The task:
In the entries below, find the line with "ob = bpy.data.objects.new(name, mesh)" and the line with "start, n = len(verts), len(pts)"; give again those lines and every line between them, exactly.

[Data extracted from a collection]
^^^^^^^^
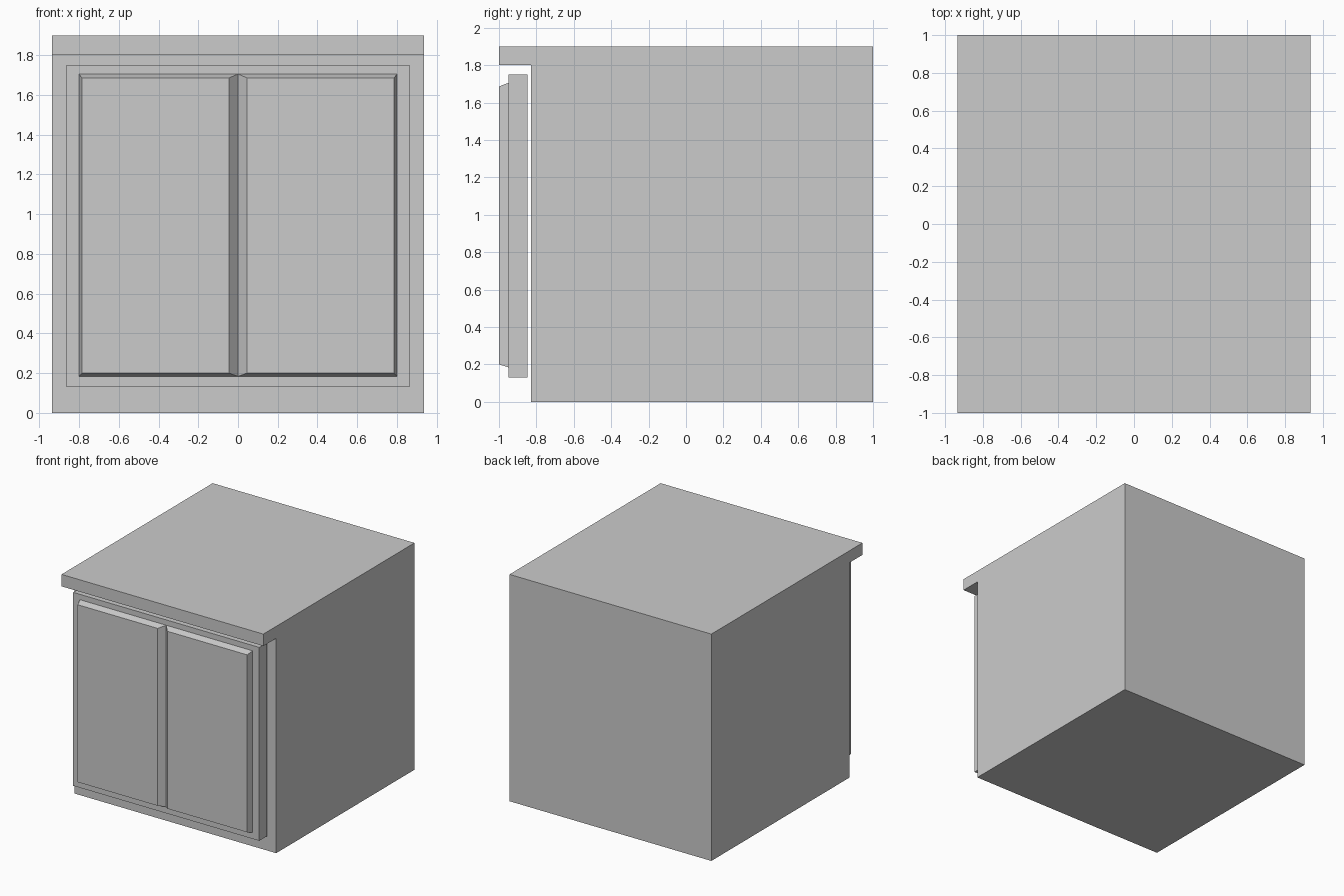
import bpy, bmesh

if "Cube" in bpy.data.objects:
    bpy.data.objects.remove(bpy.data.objects["Cube"])


def make_object(name, bm):
    bmesh.ops.recalc_face_normals(bm, faces=bm.faces)
    mesh = bpy.data.meshes.new(name)
    bm.to_mesh(mesh)
    bm.free()
    obj = bpy.data.objects.new(name, mesh)
    bpy.context.collection.objects.link(obj)
    return obj


# Cabinet body: side profile (y, z) with overhanging worktop, extruded along x
W = 0.935
profile = [(1, 0), (1, 1.9), (-1, 1.9), (-1, 1.8), (-0.83, 1.8), (-0.83, 0)]
bm = bmesh.new()
side = bm.faces.new([bm.verts.new((-W, y, z)) for y, z in profile])
ext = bmesh.ops.extrude_face_region(bm, geom=[side], use_keep_orig=True)
moved = [v for v in ext["geom"] if isinstance(v, bmesh.types.BMVert)]
bmesh.ops.translate(bm, verts=moved, vec=(2 * W, 0, 0))
make_object("cabinet_body", bm)

# Double door: right half from stepped rectangles (x0, x1, z0, z1, y), mirrored
steps = [
    (0, 0.862, 0.13, 1.75, -0.847),      # back
    (0, 0.862, 0.13, 1.75, -0.95),       # front of the door board
    (0, 0.80, 0.184, 1.705, -0.95),      # foot of the raised panel
    (0.045, 0.785, 0.2, 1.686, -1.0),    # face of the raised panel
]
bm = bmesh.new()
rings = [[bm.verts.new((x, y, z)) for x, z in ((x0, z0), (x1, z0), (x1, z1), (x0, z1))]
         for x0, x1, z0, z1, y in steps]
bm.faces.new(rings[0])
bm.faces.new(rings[-1])
for a, b in zip(rings, rings[1:]):
    for i in range(4):
        j = (i + 1) % 4
        quad = [a[i], a[j], b[j], b[i]]
        # leave the mirror plane open
        if any(v.co.x > 0 for v in quad):
            bm.faces.new(quad)
door = make_object("double_door", bm)
mirror = door.modifiers.new("mirror", "MIRROR")
mirror.use_clip = True
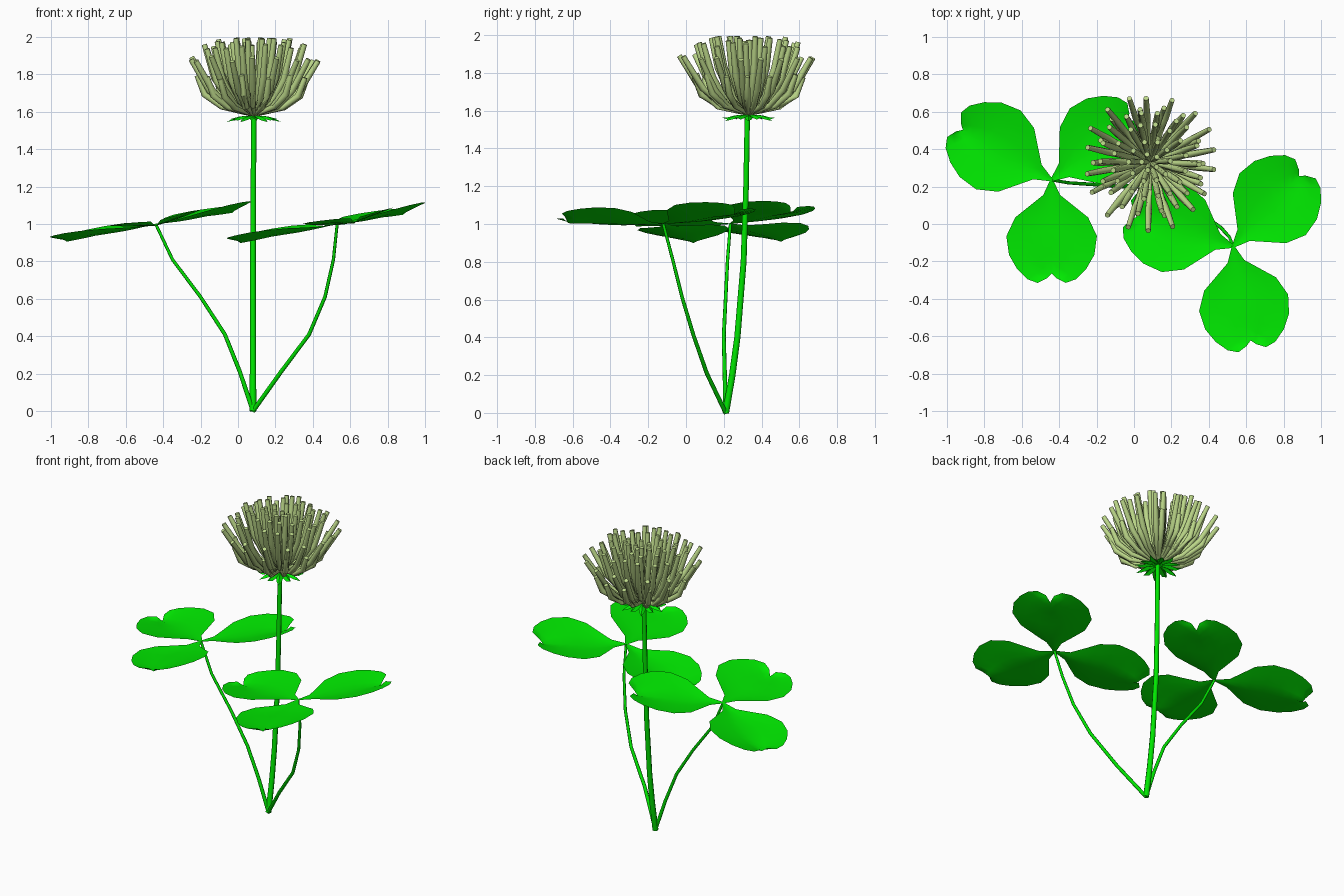
import bpy, math, random
from mathutils import Vector

if "Cube" in bpy.data.objects:
    bpy.data.objects.remove(bpy.data.objects["Cube"])

random.seed(4)


def material(name, rgb):
    m = bpy.data.materials.new(name)
    m.diffuse_color = (*rgb, 1)
    m.use_nodes = True
    m.node_tree.nodes["Principled BSDF"].inputs["Base Color"].default_value = m.diffuse_color
    return m


GREEN = material("leaf_green", (0.0, 0.8, 0.0))
PALE = material("pale_petal", (0.5, 0.68, 0.25))


def build(name, verts, faces, mat, angle=50):
    mesh = bpy.data.meshes.new(name)
    mesh.from_pydata(verts, [], faces)
    mesh.materials.append(mat)
    ob = bpy.data.objects.new(name, mesh)
    bpy.context.collection.objects.link(ob)
    bpy.ops.object.select_all(action='DESELECT')
    bpy.context.view_layer.objects.active = ob
    ob.select_set(True)
    bpy.ops.object.shade_smooth_by_angle(angle=math.radians(angle))
    return ob


def tube(verts, faces, path, radii, sides):
    """Append a capped tube following the path, one radius per point."""
    pts = [Vector(p) for p in path]
    start, n = len(verts), len(pts)
    for i, p in enumerate(pts):
        d = (pts[min(i + 1, n - 1)] - pts[max(i - 1, 0)]).normalized()
        ref = Vector((0, 1, 0)) if abs(d.y) < 0.8 else Vector((1, 0, 0))
        a = d.cross(ref).normalized()
        b = d.cross(a)
        for k in range(sides):
            t = 2 * math.pi * k / sides
            verts.append(p + radii[i] * (a * math.cos(t) + b * math.sin(t)))
    for i in range(n - 1):
        for k in range(sides):
            q, s = start + i * sides, (k + 1) % sides
            faces.append((q + k, q + s, q + sides + s, q + sides + k))
    faces.append(tuple(start + k for k in reversed(range(sides))))
    faces.append(tuple(start + (n - 1) * sides + k for k in range(sides)))


# Stems, all growing from one point
STEMS = {
    "flower_stem": (0.018, 0.014, [(0.08, 0.21, 0), (0.08, 0.245, 0.2), (0.08, 0.272, 0.4),
                                   (0.08, 0.305, 0.8), (0.082, 0.318, 1.2), (0.085, 0.325, 1.59)]),
    "left_leaf_stem": (0.012, 0.008, [(0.08, 0.21, 0), (0.01, 0.205, 0.21), (-0.07, 0.2, 0.41),
                                      (-0.2, 0.21, 0.61), (-0.35, 0.22, 0.81), (-0.44, 0.235, 1)]),
    "right_leaf_stem": (0.012, 0.008, [(0.08, 0.21, 0), (0.23, 0.11, 0.21), (0.38, 0.04, 0.41),
                                       (0.465, -0.02, 0.61), (0.51, -0.07, 0.81), (0.53, -0.12, 1)]),
}
for name, (r0, r1, path) in STEMS.items():
    v, f = [], []
    tube(v, f, path, [r0 + (r1 - r0) * i / 5 for i in range(6)], 8)
    build(name, v, f, GREEN)

# Heart-shaped leaflets, cupped upwards: (midrib u, rim u, rim v) per row
ROWS = [(0, 0, 0.008), (0.08, 0.08, 0.045), (0.14, 0.14, 0.12), (0.2, 0.2, 0.195),
        (0.27, 0.3, 0.242), (0.34, 0.4, 0.228), (0.39, 0.475, 0.185),
        (0.44, 0.53, 0.13), (0.475, 0.55, 0.075), (0.5, 0.525, 0.025)]
COLS = [-1, -0.67, -0.33, 0, 0.33, 0.67, 1]


def leaf(name, cx, cy, leaflets):
    verts, faces = [], []
    for degrees, stretch in leaflets:
        a, start = math.radians(degrees), len(verts)
        for um, ur, vr in ROWS:
            for w in COLS:
                s = abs(w)
                u, v = (um + (ur - um) * s) * stretch, vr * w
                dx = u * math.cos(a) - v * math.sin(a)
                dy = u * math.sin(a) + v * math.cos(a)
                cup = 0.04 * s ** 1.4 * vr / 0.24 - 0.015 * math.sin(math.pi * um / 0.5)
                fold = 0.025 * max(0, (um - 0.32) / 0.18) * (1 - s)
                verts.append((cx + dx, cy + dy, 1 + 0.175 * dx + 0.025 * u + cup - fold))
        n = len(COLS)
        for r in range(len(ROWS) - 1):
            for c in range(n - 1):
                q = start + r * n + c
                faces.append((q, q + n, q + n + 1, q + 1))
    build(name, verts, faces, GREEN, 60)


leaf("left_leaf", -0.44, 0.235, [(-90, 1.0), (150.5, 1.09), (38, 1.04)])
leaf("right_leaf", 0.53, -0.12, [(-79.5, 1.02), (163, 1.08), (47, 1.03)])

# Flower head: rings of tubular petals, (count, profile of (radius, z))
FX, FY = 0.085, 0.332
RINGS = [
    (14, [(0.02, 1.585), (0.17, 1.625), (0.26, 1.69), (0.30, 1.79)]),
    (18, [(0.02, 1.585), (0.15, 1.63), (0.25, 1.72), (0.355, 1.89)]),
    (18, [(0.02, 1.59), (0.14, 1.66), (0.22, 1.78), (0.275, 1.955)]),
    (16, [(0.015, 1.59), (0.1, 1.69), (0.16, 1.83), (0.195, 1.99)]),
    (10, [(0.01, 1.59), (0.06, 1.7), (0.09, 1.84), (0.11, 1.99)]),
    (5, [(0.005, 1.59), (0.02, 1.7), (0.035, 1.83), (0.045, 1.975)]),
]
v, f = [], []
for i, (count, profile) in enumerate(RINGS):
    for k in range(count):
        t = 2 * math.pi * (k + 0.5 * (i % 2)) / count + random.uniform(-0.06, 0.06)
        j = random.uniform(0.94, 1.04)
        dz = random.uniform(-0.02, 0.008)
        path = [(FX + r * j * math.cos(t), FY + r * j * math.sin(t), z + dz * n / 3)
                for n, (r, z) in enumerate(profile)]
        tube(v, f, path, [0.009, 0.015, 0.018, 0.014], 8)
build("flower_petals", v, f, PALE)

# Pointed sepals under the flower head
v, f = [], []
for k in range(12):
    t = 2 * math.pi * k / 12
    c, s = math.cos(t), math.sin(t)
    q = len(v)
    for r, w, z in [(0.01, 0.008, 1.58), (0.075, 0.022, 1.575), (0.11, 0.015, 1.565)]:
        for side in (-1, 0, 1):
            v.append((FX + r * c - side * w * s, FY + r * s + side * w * c,
                      z - 0.012 * abs(side)))
    v.append((FX + 0.145 * c, FY + 0.145 * s, 1.545 + 0.02 * (k % 2)))
    for r in (0, 3):
        for e in (0, 1):
            f.append((q + r + e, q + r + e + 3, q + r + e + 4, q + r + e + 1))
    f += [(q + 6, q + 9, q + 7), (q + 7, q + 9, q + 8)]
build("sepals", v, f, GREEN)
^^^^^^^^
Written answer:
    ob = bpy.data.objects.new(name, mesh)
    bpy.context.collection.objects.link(ob)
    bpy.ops.object.select_all(action='DESELECT')
    bpy.context.view_layer.objects.active = ob
    ob.select_set(True)
    bpy.ops.object.shade_smooth_by_angle(angle=math.radians(angle))
    return ob


def tube(verts, faces, path, radii, sides):
    """Append a capped tube following the path, one radius per point."""
    pts = [Vector(p) for p in path]
    start, n = len(verts), len(pts)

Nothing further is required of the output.